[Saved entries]
= Beginning of Section =
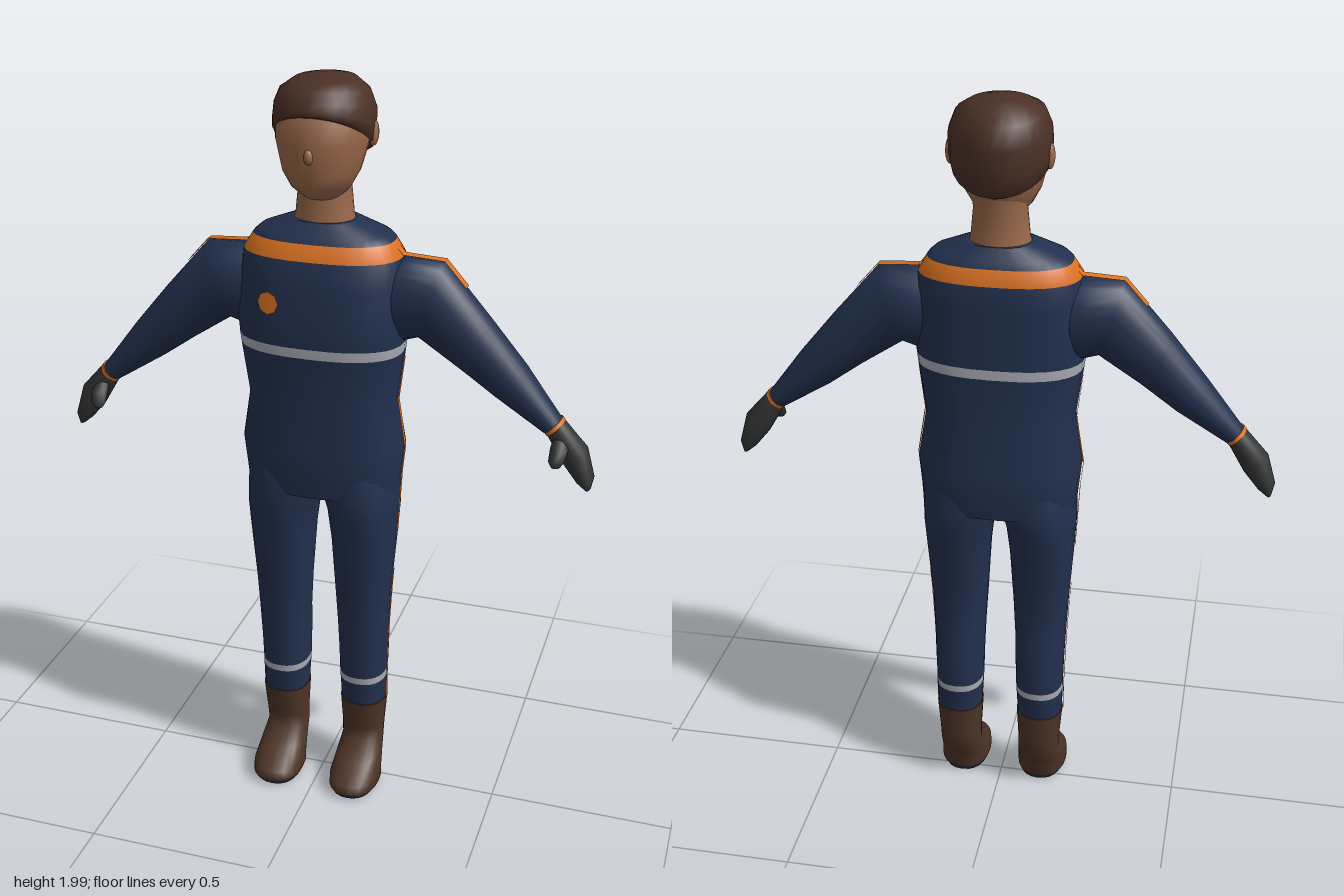
import * as THREE from 'three';

const paint = (name, color, side = THREE.FrontSide) => {
  const m = new THREE.MeshStandardMaterial({ color, side });
  m.name = name;
  return m;
};
const V = (x, y, z) => new THREE.Vector3(x, y, z);

// Horizontal ring: y, x range, front z, back z, forward tilt, colour of the band above
const ring = (y, x0, x1, zf, zb, mat, tilt = 0) => ({
  c: V((x0 + x1) / 2, y, (zf + zb) / 2), u: V((x1 - x0) / 2, 0, 0), v: V(0, tilt, (zf - zb) / 2), mat,
});
// Ring across a limb: upper-edge point, lower-edge point, front z, back z
const limb = (xt, yt, xb, yb, zf, zb, mat) => ({
  c: V((xt + xb) / 2, (yt + yb) / 2, (zf + zb) / 2), u: V((xt - xb) / 2, (yt - yb) / 2, 0), v: V(0, 0, (zf - zb) / 2), mat,
});
const soft = (t, p) => Math.sign(t) * Math.pow(Math.abs(t), 2 / p);

// Skin rings into a closed smooth body, one geometry group per colour band
function loft(name, rows, p = 2, n = 24) {
  const pos = [], idx = [], mats = [], g = new THREE.BufferGeometry();
  const addRing = (r) => {
    const start = pos.length / 3;
    for (let j = 0; j < n; j++) {
      const a = (j / n) * Math.PI * 2;
      const cs = Math.abs(Math.cos(a)) < 1e-9 ? 0 : Math.cos(a), sn = Math.abs(Math.sin(a)) < 1e-9 ? 0 : Math.sin(a);
      pos.push(...r.c.clone().addScaledVector(r.u, soft(cs, p)).addScaledVector(r.v, soft(sn, p)).toArray());
    }
    return start;
  };
  const group = (mat, from) => {
    if (!mats.includes(mat)) mats.push(mat);
    g.addGroup(from, idx.length - from, mats.indexOf(mat));
  };
  const starts = rows.map(addRing);
  for (let i = 0; i + 1 < rows.length; i++) {
    const from = idx.length;
    for (let j = 0; j < n; j++) {
      const k = (j + 1) % n, a = starts[i], b = starts[i + 1];
      idx.push(a + j, b + j, a + k, a + k, b + j, b + k);
    }
    group(rows[i].mat, from);
  }
  // End caps
  [[rows[0], rows[0].mat, true], [rows[rows.length - 1], rows[rows.length - 2].mat, false]].forEach(([r, mat, low]) => {
    const from = idx.length, s = addRing(r), mid = pos.length / 3;
    pos.push(...r.c.toArray());
    for (let j = 0; j < n; j++) {
      const k = s + ((j + 1) % n);
      if (low) idx.push(mid, s + j, k); else idx.push(mid, k, s + j);
    }
    group(mat, from);
  });
  g.setAttribute('position', new THREE.Float32BufferAttribute(pos, 3));
  g.setIndex(idx);
  g.computeVertexNormals();
  const mesh = new THREE.Mesh(g, mats.length > 1 ? mats : mats[0]);
  mesh.name = name;
  return mesh;
}

// Thin trim strip along outward-facing points
function ribbon(name, pts, w, mat) {
  const pos = [], idx = [];
  pts.forEach(([x, y, z], i) => {
    pos.push(x, y, z - w, x, y, z + w);
    if (i) { const a = 2 * i - 2; idx.push(a, a + 1, a + 2, a + 1, a + 3, a + 2); }
  });
  const g = new THREE.BufferGeometry();
  g.setAttribute('position', new THREE.Float32BufferAttribute(pos, 3));
  g.setIndex(idx);
  g.computeVertexNormals();
  const mesh = new THREE.Mesh(g, mat);
  mesh.name = name;
  return mesh;
}

function mirrored(mesh) {
  const g = mesh.geometry.clone().scale(-1, 1, 1), ix = g.index;
  for (let i = 0; i < ix.count; i += 3) {
    const t = ix.getX(i);
    ix.setX(i, ix.getX(i + 1));
    ix.setX(i + 1, t);
  }
  g.computeVertexNormals();
  const m = new THREE.Mesh(g, mesh.material);
  m.name = mesh.name.replace('left', 'right');
  return m;
}

function blob(name, x, y, z, sx, sy, sz, mat) {
  const m = new THREE.Mesh(new THREE.SphereGeometry(1, 12, 8).scale(sx, sy, sz).translate(x, y, z), mat);
  m.name = name;
  return m;
}

export function createModel() {
  const navy = paint('navy cloth', 0x22304e), orange = paint('orange trim', 0xdc7222, THREE.DoubleSide);
  const silver = paint('reflective band', 0xa9adb5), skin = paint('skin', 0x99684a);
  const hair = paint('hair', 0x4b3026), leather = paint('boot leather', 0x4e3427);
  const rubber = paint('sole rubber', 0x26282c), glove = paint('glove', 0x333434);
  const model = new THREE.Group();
  model.name = 'worker';

  // Torso with chest band and yoke stripe
  const wide = (y, x, zf, zb, mat, tilt) => ring(y, -x, x, zf, zb, mat, tilt);
  model.add(loft('torso', [
    wide(0.925, 0.203, 0.118, -0.138, navy), wide(0.98, 0.208, 0.124, -0.145, navy),
    wide(1.05, 0.215, 0.13, -0.146, navy), wide(1.18, 0.194, 0.125, -0.131, navy),
    wide(1.32, 0.213, 0.136, -0.131, silver), wide(1.346, 0.216, 0.138, -0.131, navy),
    wide(1.4, 0.22, 0.14, -0.131, navy), wide(1.5, 0.212, 0.13, -0.131, navy),
    wide(1.565, 0.205, 0.117, -0.13, orange), wide(1.603, 0.182, 0.095, -0.112, navy),
    wide(1.618, 0.165, 0.085, -0.104, navy), wide(1.648, 0.085, 0.058, -0.08, navy),
  ], 2.5, 32));

  // Chest badge curved onto the torso front
  const badgeGeo = new THREE.CircleGeometry(0.029, 8).translate(-0.105, 1.455, 0);
  const bp = badgeGeo.attributes.position;
  for (let i = 0; i < bp.count; i++) {
    const t = Math.abs(bp.getX(i)) / 0.216;
    bp.setZ(i, 0.0045 + 0.1355 * Math.pow(1 - Math.pow(t, 2.5), 0.4) - (bp.getY(i) - 1.455) * 0.1);
  }
  badgeGeo.computeVertexNormals();
  const badge = new THREE.Mesh(badgeGeo, orange);
  badge.name = 'chestBadge';
  model.add(badge);

  // Neck, head and hair
  model.add(loft('neck', [
    wide(1.62, 0.085, 0.058, -0.08, skin), wide(1.66, 0.074, 0.053, -0.074, skin),
    wide(1.73, 0.067, 0.05, -0.072, skin), wide(1.8, 0.072, 0.05, -0.085, skin),
  ]));
  model.add(loft('head', [
    wide(1.705, 0.045, 0.055, -0.04, skin), wide(1.735, 0.074, 0.098, -0.06, skin),
    wide(1.775, 0.096, 0.12, -0.085, skin), wide(1.85, 0.116, 0.126, -0.11, skin),
    wide(1.91, 0.117, 0.119, -0.12, skin), wide(1.96, 0.09, 0.08, -0.1, skin),
  ]));
  model.add(loft('hair', [
    wide(1.845, 0.1, 0.11, -0.1, hair, 0.07), wide(1.852, 0.123, 0.128, -0.118, hair, 0.07),
    wide(1.88, 0.126, 0.128, -0.138, hair, 0.055), wide(1.925, 0.124, 0.12, -0.146, hair, 0.025),
    wide(1.965, 0.108, 0.108, -0.132, hair, 0.01), wide(1.988, 0.075, 0.075, -0.1, hair),
    wide(1.997, 0.035, 0.03, -0.055, hair), wide(2.0, 0.006, 0, -0.02, hair),
  ]));
  model.add(blob('nose', 0, 1.826, 0.12, 0.012, 0.02, 0.014, skin));

  const left = [];
  left.push(blob('leftEar', 0.12, 1.863, -0.018, 0.013, 0.033, 0.019, skin));

  // Arm, listed from the cuff up to the shoulder
  left.push(loft('leftArm', [
    limb(0.622, 1.182, 0.583, 1.142, 0.033, -0.041, navy),
    limb(0.525, 1.31, 0.448, 1.226, 0.047, -0.066, navy),
    limb(0.43, 1.424, 0.36, 1.288, 0.058, -0.07, navy),
    limb(0.31, 1.56, 0.25, 1.36, 0.066, -0.08, navy),
    limb(0.21, 1.563, 0.2, 1.345, 0.075, -0.088, navy),
    limb(0.12, 1.55, 0.14, 1.35, 0.06, -0.075, navy),
  ]));
  left.push(loft('leftCuffTrim', [
    limb(0.629, 1.18, 0.586, 1.138, 0.035, -0.043, orange),
    limb(0.622, 1.188, 0.579, 1.146, 0.036, -0.044, orange),
  ]));
  left.push(ribbon('leftShoulderStripe',
    [[0.17, 1.612, -0.01], [0.205, 1.57, -0.01], [0.31, 1.564, -0.01], [0.367, 1.5, -0.01]], 0.014, orange));

  // Gloved hand, listed from the fingertips up
  left.push(loft('leftGlove', [
    limb(0.706, 1.004, 0.692, 1.0, 0.015, -0.025, glove),
    limb(0.712, 1.035, 0.668, 1.02, 0.03, -0.04, glove),
    limb(0.69, 1.112, 0.63, 1.066, 0.033, -0.046, glove),
    limb(0.628, 1.18, 0.587, 1.138, 0.029, -0.038, glove),
  ]));
  left.push(loft('leftThumb', [
    ring(1.078, 0.61, 0.632, 0.068, 0.05, glove), ring(1.09, 0.602, 0.642, 0.072, 0.035, glove),
    ring(1.118, 0.602, 0.648, 0.06, 0.01, glove), ring(1.14, 0.606, 0.634, 0.03, 0, glove),
  ], 2, 10));

  // Trouser leg with ankle band
  left.push(loft('leftLeg', [
    ring(0.255, 0.053, 0.177, 0.047, -0.086, navy), ring(0.332, 0.049, 0.178, 0.055, -0.094, silver),
    ring(0.352, 0.048, 0.178, 0.057, -0.096, navy), ring(0.43, 0.046, 0.18, 0.062, -0.098, navy),
    ring(0.52, 0.043, 0.183, 0.068, -0.088, navy), ring(0.62, 0.037, 0.188, 0.074, -0.084, navy),
    ring(0.78, 0.028, 0.199, 0.098, -0.112, navy), ring(0.87, 0.018, 0.204, 0.114, -0.132, navy),
    ring(0.93, 0, 0.203, 0.118, -0.138, navy), ring(1.0, 0, 0.19, 0.11, -0.13, navy),
  ], 2.3));

  // Side seam stripes
  const z = -0.012;
  left.push(ribbon('leftHipStripe', [[0.212, 1.3, z], [0.198, 1.18, z], [0.219, 1.05, z], [0.212, 0.98, z],
    [0.208, 0.9, z], [0.203, 0.8, z]], 0.008, orange));
  left.push(ribbon('leftLegStripe', [[0.195, 0.68, z], [0.191, 0.62, z], [0.186, 0.52, z], [0.183, 0.43, z],
    [0.181, 0.35, z - 0.004], [0.181, 0.26, z - 0.006]], 0.007, orange));

  // Boot with dark sole
  left.push(loft('leftBoot', [
    ring(0.006, 0.052, 0.172, 0.142, -0.028, rubber), ring(0.024, 0.044, 0.183, 0.155, -0.037, leather),
    ring(0.052, 0.045, 0.182, 0.153, -0.042, leather), ring(0.09, 0.05, 0.176, 0.088, -0.056, leather),
    ring(0.128, 0.055, 0.17, 0.03, -0.076, leather), ring(0.17, 0.055, 0.172, 0.036, -0.08, leather),
    ring(0.262, 0.05, 0.179, 0.05, -0.089, leather),
  ], 2.3));

  left.forEach((part) => model.add(part, mirrored(part)));
  model.position.y = -0.003;
  return model;
}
= End of Section =
* Problem to work on *
Look above for the line holding "const group = (mat, from)". Print it and every line after it, exactly, through the line holding "const m = new THREE.Mesh(g, mesh.material);".

* Result *
  const group = (mat, from) => {
    if (!mats.includes(mat)) mats.push(mat);
    g.addGroup(from, idx.length - from, mats.indexOf(mat));
  };
  const starts = rows.map(addRing);
  for (let i = 0; i + 1 < rows.length; i++) {
    const from = idx.length;
    for (let j = 0; j < n; j++) {
      const k = (j + 1) % n, a = starts[i], b = starts[i + 1];
      idx.push(a + j, b + j, a + k, a + k, b + j, b + k);
    }
    group(rows[i].mat, from);
  }
  // End caps
  [[rows[0], rows[0].mat, true], [rows[rows.length - 1], rows[rows.length - 2].mat, false]].forEach(([r, mat, low]) => {
    const from = idx.length, s = addRing(r), mid = pos.length / 3;
    pos.push(...r.c.toArray());
    for (let j = 0; j < n; j++) {
      const k = s + ((j + 1) % n);
      if (low) idx.push(mid, s + j, k); else idx.push(mid, k, s + j);
    }
    group(mat, from);
  });
  g.setAttribute('position', new THREE.Float32BufferAttribute(pos, 3));
  g.setIndex(idx);
  g.computeVertexNormals();
  const mesh = new THREE.Mesh(g, mats.length > 1 ? mats : mats[0]);
  mesh.name = name;
  return mesh;
}

// Thin trim strip along outward-facing points
function ribbon(name, pts, w, mat) {
  const pos = [], idx = [];
  pts.forEach(([x, y, z], i) => {
    pos.push(x, y, z - w, x, y, z + w);
    if (i) { const a = 2 * i - 2; idx.push(a, a + 1, a + 2, a + 1, a + 3, a + 2); }
  });
  const g = new THREE.BufferGeometry();
  g.setAttribute('position', new THREE.Float32BufferAttribute(pos, 3));
  g.setIndex(idx);
  g.computeVertexNormals();
  const mesh = new THREE.Mesh(g, mat);
  mesh.name = name;
  return mesh;
}

function mirrored(mesh) {
  const g = mesh.geometry.clone().scale(-1, 1, 1), ix = g.index;
  for (let i = 0; i < ix.count; i += 3) {
    const t = ix.getX(i);
    ix.setX(i, ix.getX(i + 1));
    ix.setX(i + 1, t);
  }
  g.computeVertexNormals();
  const m = new THREE.Mesh(g, mesh.material);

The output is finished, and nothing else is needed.